- _TASK DIRECTIONS_: Take the entries below and print, exactly, the stretch from the line containing "# Remove the default object" through the line containing "j = (i + 1) % len(lower)", both included.

- _SOURCE MATERIAL_:
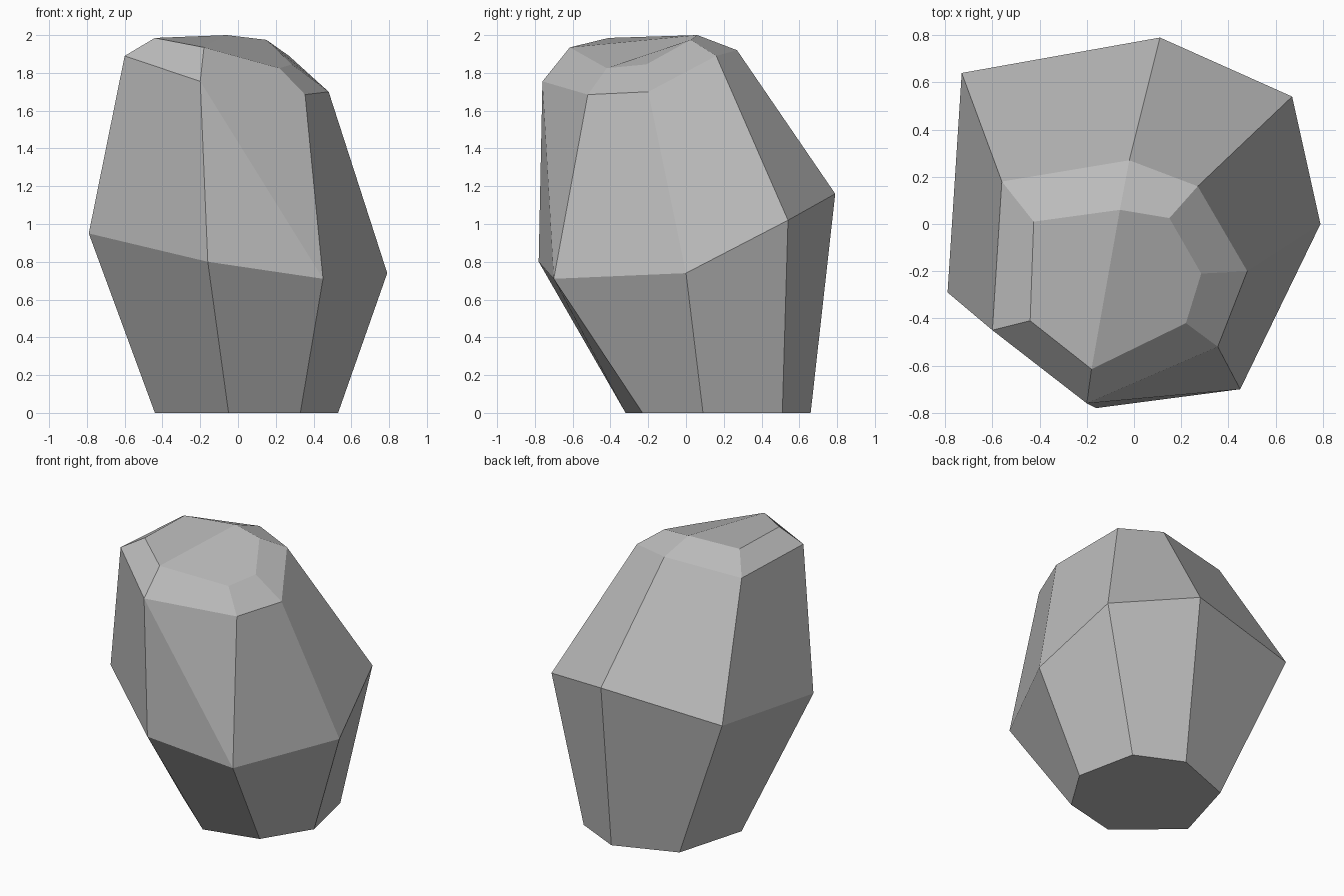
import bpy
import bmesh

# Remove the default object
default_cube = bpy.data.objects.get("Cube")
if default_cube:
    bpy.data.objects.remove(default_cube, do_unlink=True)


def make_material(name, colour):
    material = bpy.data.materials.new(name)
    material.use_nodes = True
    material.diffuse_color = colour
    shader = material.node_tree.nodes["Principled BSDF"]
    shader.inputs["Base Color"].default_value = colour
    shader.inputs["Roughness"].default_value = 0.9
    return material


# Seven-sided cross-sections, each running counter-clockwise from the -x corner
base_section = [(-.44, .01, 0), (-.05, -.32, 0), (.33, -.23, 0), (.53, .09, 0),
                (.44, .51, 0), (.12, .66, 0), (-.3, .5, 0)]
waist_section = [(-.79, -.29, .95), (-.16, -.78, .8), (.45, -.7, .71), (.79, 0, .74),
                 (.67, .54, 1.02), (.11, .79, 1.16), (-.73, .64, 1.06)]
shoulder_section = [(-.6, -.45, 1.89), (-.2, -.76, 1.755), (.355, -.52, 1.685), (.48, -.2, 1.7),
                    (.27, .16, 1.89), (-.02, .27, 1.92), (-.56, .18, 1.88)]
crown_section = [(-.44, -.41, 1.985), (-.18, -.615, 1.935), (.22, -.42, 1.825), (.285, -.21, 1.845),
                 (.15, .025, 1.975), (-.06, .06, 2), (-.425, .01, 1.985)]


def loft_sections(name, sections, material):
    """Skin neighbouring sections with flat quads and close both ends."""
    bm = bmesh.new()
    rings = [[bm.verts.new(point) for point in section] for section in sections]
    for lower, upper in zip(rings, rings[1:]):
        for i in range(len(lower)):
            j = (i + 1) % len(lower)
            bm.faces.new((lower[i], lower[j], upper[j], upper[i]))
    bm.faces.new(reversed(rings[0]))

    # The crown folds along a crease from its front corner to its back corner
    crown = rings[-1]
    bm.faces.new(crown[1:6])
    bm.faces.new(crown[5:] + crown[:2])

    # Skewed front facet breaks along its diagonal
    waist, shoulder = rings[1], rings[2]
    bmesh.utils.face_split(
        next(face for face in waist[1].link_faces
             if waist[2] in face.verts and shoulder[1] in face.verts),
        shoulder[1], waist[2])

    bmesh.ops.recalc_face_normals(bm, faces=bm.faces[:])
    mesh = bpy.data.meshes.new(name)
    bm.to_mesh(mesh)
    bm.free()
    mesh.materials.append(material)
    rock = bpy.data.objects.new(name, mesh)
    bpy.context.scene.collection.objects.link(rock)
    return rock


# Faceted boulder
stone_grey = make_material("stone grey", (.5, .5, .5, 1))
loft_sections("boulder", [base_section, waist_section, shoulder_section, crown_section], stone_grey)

* * *

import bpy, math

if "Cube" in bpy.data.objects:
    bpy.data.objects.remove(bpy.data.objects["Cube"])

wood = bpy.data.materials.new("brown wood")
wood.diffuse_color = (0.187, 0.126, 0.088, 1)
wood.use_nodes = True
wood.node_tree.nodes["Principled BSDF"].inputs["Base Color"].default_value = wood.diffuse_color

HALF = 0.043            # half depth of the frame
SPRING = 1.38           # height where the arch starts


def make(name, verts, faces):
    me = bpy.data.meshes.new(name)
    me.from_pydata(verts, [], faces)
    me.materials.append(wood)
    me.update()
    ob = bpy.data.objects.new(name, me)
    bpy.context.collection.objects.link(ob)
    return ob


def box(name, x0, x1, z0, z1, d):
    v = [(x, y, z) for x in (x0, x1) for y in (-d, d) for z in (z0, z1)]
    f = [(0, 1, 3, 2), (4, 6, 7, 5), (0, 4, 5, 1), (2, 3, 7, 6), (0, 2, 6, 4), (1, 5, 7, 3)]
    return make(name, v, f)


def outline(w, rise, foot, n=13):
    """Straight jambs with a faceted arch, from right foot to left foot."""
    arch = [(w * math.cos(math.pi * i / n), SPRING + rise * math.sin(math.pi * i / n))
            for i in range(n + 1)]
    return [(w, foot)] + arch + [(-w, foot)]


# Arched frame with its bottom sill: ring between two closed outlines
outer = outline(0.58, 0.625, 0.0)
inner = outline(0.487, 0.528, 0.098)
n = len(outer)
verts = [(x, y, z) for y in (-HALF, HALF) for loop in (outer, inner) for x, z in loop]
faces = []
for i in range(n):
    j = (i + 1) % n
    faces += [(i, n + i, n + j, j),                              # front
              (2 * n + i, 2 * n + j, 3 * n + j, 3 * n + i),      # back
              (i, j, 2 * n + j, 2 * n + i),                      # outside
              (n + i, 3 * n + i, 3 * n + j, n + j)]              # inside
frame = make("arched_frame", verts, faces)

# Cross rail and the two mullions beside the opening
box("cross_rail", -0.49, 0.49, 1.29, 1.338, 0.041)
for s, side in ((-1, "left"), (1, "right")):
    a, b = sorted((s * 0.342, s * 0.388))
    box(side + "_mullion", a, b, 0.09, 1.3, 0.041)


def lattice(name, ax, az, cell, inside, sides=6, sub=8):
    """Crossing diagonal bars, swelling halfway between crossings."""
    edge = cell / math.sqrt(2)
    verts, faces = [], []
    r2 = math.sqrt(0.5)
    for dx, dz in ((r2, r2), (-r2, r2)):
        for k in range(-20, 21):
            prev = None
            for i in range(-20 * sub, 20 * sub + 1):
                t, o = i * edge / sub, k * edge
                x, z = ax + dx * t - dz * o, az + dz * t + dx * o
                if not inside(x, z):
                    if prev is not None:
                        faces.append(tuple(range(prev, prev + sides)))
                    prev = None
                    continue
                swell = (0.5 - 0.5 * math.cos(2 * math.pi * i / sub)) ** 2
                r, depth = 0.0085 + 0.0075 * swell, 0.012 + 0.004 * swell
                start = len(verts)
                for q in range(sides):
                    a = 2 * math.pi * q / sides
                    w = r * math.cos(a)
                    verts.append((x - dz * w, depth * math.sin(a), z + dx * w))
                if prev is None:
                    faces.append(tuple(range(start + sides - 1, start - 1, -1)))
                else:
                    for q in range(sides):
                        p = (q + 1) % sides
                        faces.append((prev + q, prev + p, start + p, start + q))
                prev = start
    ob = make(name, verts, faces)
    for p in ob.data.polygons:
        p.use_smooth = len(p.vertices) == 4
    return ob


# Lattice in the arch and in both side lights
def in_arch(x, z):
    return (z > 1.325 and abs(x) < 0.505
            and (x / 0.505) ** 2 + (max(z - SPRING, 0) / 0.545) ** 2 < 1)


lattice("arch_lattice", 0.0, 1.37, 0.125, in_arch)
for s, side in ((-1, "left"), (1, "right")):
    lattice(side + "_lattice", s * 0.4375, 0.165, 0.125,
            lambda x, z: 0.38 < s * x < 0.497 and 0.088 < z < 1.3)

--

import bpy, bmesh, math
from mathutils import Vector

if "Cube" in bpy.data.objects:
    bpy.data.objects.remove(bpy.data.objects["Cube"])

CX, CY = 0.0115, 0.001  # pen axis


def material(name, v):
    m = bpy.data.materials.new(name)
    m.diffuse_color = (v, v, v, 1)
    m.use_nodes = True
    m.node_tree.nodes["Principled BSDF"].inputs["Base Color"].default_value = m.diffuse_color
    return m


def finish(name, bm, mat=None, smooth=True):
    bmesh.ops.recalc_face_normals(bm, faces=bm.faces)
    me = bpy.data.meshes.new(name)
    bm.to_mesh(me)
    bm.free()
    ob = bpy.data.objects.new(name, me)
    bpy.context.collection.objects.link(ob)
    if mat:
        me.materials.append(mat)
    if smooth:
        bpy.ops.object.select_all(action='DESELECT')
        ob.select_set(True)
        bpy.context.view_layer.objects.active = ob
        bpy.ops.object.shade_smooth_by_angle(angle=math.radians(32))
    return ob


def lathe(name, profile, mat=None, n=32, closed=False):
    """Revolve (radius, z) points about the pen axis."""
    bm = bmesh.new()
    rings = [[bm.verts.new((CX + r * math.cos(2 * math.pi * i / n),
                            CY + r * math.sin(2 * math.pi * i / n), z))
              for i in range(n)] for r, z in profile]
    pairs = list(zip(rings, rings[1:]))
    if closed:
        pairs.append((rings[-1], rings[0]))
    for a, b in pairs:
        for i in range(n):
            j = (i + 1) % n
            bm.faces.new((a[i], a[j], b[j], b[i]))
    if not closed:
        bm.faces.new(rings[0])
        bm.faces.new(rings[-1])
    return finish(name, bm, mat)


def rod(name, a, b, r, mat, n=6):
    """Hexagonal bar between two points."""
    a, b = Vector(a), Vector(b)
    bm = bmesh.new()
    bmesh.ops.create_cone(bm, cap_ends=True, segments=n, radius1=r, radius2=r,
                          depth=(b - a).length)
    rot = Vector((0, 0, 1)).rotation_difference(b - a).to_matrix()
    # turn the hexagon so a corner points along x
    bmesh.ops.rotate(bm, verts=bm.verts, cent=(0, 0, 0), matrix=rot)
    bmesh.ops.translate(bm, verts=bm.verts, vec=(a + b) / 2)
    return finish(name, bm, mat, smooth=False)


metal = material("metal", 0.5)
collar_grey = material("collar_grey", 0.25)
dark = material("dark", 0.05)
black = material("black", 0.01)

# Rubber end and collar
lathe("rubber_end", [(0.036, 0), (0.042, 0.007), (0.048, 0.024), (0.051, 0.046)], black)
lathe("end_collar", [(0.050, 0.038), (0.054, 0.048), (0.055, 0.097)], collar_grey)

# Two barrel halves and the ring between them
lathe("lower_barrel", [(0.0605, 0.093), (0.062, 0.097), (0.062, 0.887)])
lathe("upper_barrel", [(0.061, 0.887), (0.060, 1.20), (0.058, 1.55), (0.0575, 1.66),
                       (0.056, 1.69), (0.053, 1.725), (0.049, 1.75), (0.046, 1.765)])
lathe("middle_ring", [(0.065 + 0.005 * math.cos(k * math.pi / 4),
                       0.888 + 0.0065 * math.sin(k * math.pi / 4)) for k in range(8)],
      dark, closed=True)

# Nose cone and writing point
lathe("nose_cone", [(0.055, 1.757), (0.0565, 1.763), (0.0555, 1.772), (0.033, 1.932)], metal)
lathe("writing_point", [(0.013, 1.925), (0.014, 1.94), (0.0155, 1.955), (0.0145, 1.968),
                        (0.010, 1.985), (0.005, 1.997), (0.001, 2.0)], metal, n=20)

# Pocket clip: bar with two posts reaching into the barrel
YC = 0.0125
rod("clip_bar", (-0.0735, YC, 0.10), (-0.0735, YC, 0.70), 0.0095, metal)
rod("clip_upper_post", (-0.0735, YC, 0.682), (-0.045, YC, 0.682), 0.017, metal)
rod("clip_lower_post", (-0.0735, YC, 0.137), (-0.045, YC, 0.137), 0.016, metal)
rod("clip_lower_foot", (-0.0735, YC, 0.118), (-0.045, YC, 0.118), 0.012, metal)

- _SOLUTION BELOW_:
# Remove the default object
default_cube = bpy.data.objects.get("Cube")
if default_cube:
    bpy.data.objects.remove(default_cube, do_unlink=True)


def make_material(name, colour):
    material = bpy.data.materials.new(name)
    material.use_nodes = True
    material.diffuse_color = colour
    shader = material.node_tree.nodes["Principled BSDF"]
    shader.inputs["Base Color"].default_value = colour
    shader.inputs["Roughness"].default_value = 0.9
    return material


# Seven-sided cross-sections, each running counter-clockwise from the -x corner
base_section = [(-.44, .01, 0), (-.05, -.32, 0), (.33, -.23, 0), (.53, .09, 0),
                (.44, .51, 0), (.12, .66, 0), (-.3, .5, 0)]
waist_section = [(-.79, -.29, .95), (-.16, -.78, .8), (.45, -.7, .71), (.79, 0, .74),
                 (.67, .54, 1.02), (.11, .79, 1.16), (-.73, .64, 1.06)]
shoulder_section = [(-.6, -.45, 1.89), (-.2, -.76, 1.755), (.355, -.52, 1.685), (.48, -.2, 1.7),
                    (.27, .16, 1.89), (-.02, .27, 1.92), (-.56, .18, 1.88)]
crown_section = [(-.44, -.41, 1.985), (-.18, -.615, 1.935), (.22, -.42, 1.825), (.285, -.21, 1.845),
                 (.15, .025, 1.975), (-.06, .06, 2), (-.425, .01, 1.985)]


def loft_sections(name, sections, material):
    """Skin neighbouring sections with flat quads and close both ends."""
    bm = bmesh.new()
    rings = [[bm.verts.new(point) for point in section] for section in sections]
    for lower, upper in zip(rings, rings[1:]):
        for i in range(len(lower)):
            j = (i + 1) % len(lower)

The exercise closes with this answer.